• Your objective: Take the entries below and print only the lines from the one with "push += depth" through the one with "mat_outline = [(-0.97, 0.71), (0.6, 0.71), (0.97, 0.44)]", exactly as they stand, both ends included.

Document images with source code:
┌────────
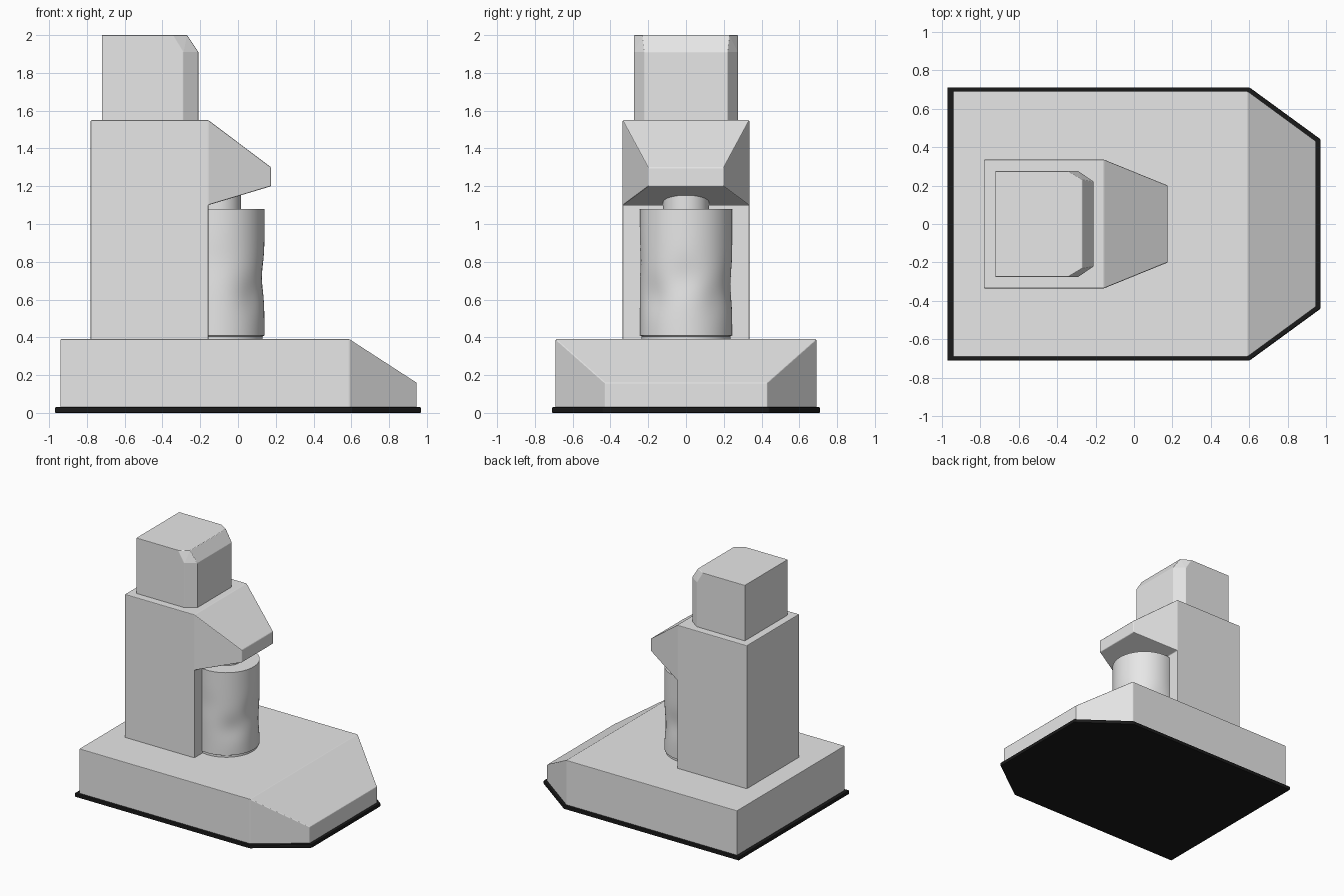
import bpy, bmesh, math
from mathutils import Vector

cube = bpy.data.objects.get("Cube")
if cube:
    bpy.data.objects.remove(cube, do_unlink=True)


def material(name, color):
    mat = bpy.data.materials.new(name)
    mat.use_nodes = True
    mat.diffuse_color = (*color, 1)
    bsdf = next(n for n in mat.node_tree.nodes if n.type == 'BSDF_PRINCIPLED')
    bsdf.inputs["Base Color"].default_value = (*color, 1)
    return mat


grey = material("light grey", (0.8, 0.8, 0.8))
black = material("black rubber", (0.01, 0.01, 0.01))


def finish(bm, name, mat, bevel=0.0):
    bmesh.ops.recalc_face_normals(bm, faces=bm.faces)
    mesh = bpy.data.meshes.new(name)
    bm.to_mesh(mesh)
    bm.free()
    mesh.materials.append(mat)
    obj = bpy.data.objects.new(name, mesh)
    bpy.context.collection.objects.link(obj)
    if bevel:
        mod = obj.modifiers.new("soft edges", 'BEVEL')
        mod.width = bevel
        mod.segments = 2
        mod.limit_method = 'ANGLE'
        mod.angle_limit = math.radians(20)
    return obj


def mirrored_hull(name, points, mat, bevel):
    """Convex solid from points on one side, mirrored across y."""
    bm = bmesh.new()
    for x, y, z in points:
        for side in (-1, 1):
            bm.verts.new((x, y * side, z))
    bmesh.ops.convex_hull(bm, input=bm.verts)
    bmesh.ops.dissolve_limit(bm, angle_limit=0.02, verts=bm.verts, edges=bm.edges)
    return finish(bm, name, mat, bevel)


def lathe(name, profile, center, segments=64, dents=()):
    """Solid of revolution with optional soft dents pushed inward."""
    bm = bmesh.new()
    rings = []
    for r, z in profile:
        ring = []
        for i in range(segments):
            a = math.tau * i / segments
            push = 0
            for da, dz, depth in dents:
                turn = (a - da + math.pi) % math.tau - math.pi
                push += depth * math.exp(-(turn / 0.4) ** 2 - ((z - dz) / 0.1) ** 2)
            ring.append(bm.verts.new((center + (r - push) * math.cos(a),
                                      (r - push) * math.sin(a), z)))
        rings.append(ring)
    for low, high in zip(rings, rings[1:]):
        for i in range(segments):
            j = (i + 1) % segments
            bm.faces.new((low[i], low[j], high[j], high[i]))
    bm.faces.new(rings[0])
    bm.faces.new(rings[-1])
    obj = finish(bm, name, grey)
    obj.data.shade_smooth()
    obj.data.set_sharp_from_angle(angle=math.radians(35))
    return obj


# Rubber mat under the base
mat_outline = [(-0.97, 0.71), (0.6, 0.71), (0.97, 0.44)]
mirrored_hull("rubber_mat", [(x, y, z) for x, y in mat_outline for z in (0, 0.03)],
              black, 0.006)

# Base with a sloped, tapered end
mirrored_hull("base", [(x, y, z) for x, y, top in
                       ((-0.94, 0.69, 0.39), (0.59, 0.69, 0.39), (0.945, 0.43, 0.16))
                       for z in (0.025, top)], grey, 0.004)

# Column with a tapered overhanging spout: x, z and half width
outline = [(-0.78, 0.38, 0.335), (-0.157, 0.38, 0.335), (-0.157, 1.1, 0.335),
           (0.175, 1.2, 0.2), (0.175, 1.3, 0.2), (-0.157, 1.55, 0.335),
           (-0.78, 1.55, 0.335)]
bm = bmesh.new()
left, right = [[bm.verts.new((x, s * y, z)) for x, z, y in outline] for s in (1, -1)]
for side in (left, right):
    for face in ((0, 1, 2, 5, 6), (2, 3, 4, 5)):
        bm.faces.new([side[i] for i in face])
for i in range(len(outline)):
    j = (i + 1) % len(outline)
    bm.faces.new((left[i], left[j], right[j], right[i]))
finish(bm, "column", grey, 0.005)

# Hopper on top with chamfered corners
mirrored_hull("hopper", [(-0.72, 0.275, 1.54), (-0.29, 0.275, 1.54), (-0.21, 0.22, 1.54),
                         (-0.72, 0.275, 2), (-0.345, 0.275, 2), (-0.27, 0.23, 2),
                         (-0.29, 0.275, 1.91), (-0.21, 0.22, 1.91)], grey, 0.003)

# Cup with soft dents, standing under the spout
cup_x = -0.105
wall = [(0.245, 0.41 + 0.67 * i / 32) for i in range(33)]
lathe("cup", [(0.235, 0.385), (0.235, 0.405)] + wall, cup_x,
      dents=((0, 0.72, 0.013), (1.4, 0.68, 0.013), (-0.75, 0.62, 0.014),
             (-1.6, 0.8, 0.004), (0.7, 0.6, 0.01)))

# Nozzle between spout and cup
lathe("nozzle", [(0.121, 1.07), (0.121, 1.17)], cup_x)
└────────
• Result of this exercise:
                push += depth * math.exp(-(turn / 0.4) ** 2 - ((z - dz) / 0.1) ** 2)
            ring.append(bm.verts.new((center + (r - push) * math.cos(a),
                                      (r - push) * math.sin(a), z)))
        rings.append(ring)
    for low, high in zip(rings, rings[1:]):
        for i in range(segments):
            j = (i + 1) % segments
            bm.faces.new((low[i], low[j], high[j], high[i]))
    bm.faces.new(rings[0])
    bm.faces.new(rings[-1])
    obj = finish(bm, name, grey)
    obj.data.shade_smooth()
    obj.data.set_sharp_from_angle(angle=math.radians(35))
    return obj


# Rubber mat under the base
mat_outline = [(-0.97, 0.71), (0.6, 0.71), (0.97, 0.44)]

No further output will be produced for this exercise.